#### What is expected
From the entries below, return only the lines starting at the one that contains "trunk = block((0, 0), (0, 0), range(6))" and ending at the one that contains "finish(block_mesh(crown), label +", exactly as they stand.

(Extracted records)
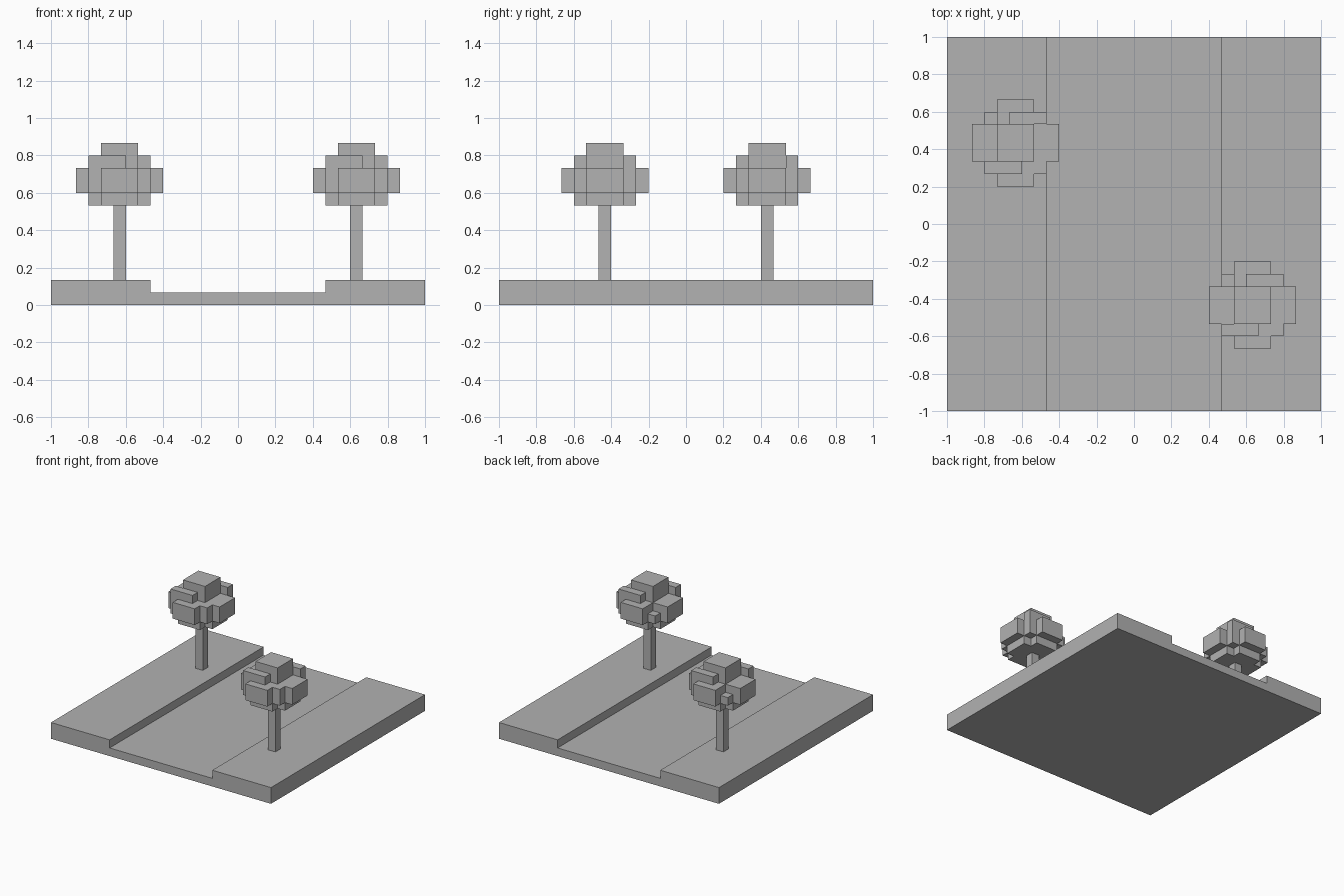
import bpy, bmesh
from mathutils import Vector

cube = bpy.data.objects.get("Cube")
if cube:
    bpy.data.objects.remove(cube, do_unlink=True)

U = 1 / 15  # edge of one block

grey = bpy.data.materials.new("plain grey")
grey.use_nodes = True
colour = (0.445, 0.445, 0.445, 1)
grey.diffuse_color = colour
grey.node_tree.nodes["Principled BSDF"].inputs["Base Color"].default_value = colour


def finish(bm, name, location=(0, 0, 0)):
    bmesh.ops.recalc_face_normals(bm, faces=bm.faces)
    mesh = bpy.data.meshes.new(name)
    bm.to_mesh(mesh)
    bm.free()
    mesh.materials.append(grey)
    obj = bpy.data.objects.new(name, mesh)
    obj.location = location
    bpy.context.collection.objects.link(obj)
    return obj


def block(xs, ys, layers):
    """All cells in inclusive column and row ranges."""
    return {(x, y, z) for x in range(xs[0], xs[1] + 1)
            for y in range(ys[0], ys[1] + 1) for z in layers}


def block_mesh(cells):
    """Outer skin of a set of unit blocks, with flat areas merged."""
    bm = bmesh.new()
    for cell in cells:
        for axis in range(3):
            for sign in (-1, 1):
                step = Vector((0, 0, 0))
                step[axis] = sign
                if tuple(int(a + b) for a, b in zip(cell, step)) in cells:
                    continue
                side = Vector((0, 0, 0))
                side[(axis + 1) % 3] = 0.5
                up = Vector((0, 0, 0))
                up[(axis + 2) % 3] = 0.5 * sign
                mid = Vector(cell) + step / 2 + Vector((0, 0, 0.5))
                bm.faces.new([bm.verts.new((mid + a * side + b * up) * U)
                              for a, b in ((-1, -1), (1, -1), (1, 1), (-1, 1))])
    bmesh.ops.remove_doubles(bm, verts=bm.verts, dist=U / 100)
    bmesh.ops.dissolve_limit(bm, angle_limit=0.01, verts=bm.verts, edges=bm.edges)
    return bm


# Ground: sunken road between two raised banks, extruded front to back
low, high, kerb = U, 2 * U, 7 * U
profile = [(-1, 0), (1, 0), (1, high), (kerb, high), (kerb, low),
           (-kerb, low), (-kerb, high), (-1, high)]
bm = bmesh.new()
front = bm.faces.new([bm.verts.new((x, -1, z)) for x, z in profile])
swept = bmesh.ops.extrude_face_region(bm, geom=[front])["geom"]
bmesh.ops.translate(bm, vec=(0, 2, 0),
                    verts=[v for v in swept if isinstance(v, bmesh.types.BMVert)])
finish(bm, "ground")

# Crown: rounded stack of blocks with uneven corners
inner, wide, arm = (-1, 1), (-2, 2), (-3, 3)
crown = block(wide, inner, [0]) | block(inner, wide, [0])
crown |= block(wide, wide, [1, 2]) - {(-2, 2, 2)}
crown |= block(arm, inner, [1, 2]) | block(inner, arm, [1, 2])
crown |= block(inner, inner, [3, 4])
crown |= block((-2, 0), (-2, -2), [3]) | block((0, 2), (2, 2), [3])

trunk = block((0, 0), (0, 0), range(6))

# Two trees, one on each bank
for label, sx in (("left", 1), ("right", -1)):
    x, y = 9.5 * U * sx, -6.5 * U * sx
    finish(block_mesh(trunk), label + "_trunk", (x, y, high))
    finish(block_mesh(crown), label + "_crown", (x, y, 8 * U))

* * *

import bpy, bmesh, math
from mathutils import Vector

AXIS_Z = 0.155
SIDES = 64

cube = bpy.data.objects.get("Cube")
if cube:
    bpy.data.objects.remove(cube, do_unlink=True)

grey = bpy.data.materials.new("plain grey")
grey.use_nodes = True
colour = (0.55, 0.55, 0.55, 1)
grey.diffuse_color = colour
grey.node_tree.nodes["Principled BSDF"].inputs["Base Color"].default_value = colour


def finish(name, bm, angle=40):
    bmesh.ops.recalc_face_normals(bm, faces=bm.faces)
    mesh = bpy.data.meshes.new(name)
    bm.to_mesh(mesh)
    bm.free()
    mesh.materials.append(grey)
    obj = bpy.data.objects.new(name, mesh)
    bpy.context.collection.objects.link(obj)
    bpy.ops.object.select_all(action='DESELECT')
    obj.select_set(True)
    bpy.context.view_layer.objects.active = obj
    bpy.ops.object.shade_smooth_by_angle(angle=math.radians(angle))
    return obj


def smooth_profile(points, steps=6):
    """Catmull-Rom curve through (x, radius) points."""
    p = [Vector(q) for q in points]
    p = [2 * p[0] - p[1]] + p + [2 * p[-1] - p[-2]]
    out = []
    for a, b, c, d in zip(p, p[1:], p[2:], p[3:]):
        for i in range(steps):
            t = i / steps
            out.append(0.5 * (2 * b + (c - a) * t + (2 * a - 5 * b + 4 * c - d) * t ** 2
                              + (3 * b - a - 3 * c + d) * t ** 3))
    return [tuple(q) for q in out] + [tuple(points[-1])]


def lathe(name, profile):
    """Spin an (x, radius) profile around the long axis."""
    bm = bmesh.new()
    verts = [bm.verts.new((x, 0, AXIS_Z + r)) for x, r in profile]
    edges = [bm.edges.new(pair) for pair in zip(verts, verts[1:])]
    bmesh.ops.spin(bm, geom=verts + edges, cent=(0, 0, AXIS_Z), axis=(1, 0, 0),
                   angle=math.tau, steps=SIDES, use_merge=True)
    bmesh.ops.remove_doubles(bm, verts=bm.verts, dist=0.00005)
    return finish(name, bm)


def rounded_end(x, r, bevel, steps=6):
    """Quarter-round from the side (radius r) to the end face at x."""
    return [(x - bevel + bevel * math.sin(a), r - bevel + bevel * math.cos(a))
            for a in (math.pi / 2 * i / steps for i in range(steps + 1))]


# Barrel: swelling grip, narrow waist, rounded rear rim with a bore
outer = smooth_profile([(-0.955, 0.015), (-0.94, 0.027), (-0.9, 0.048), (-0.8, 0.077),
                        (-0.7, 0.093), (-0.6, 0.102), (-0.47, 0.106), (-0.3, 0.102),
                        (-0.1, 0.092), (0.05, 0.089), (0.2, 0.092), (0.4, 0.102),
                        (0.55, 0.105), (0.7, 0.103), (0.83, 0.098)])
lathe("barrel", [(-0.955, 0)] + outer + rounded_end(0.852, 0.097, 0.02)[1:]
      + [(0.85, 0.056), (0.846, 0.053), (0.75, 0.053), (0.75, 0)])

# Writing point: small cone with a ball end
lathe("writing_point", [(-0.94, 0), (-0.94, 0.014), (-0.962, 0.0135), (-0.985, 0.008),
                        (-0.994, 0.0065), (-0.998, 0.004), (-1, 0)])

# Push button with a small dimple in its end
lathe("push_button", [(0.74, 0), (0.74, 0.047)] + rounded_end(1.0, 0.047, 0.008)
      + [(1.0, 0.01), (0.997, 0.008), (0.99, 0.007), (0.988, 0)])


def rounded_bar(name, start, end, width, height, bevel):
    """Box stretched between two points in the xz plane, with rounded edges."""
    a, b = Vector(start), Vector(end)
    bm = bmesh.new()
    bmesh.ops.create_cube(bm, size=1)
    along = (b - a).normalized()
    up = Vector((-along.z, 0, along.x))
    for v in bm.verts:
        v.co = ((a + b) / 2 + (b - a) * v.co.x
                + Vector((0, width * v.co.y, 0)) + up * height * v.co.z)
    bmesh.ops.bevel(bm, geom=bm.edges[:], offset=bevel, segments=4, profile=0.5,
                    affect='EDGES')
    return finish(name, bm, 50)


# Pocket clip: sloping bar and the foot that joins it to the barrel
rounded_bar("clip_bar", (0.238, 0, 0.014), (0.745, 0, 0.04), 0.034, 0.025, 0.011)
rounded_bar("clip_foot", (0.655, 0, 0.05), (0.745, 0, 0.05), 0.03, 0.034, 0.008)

#### Problem solution
trunk = block((0, 0), (0, 0), range(6))

# Two trees, one on each bank
for label, sx in (("left", 1), ("right", -1)):
    x, y = 9.5 * U * sx, -6.5 * U * sx
    finish(block_mesh(trunk), label + "_trunk", (x, y, high))
    finish(block_mesh(crown), label + "_crown", (x, y, 8 * U))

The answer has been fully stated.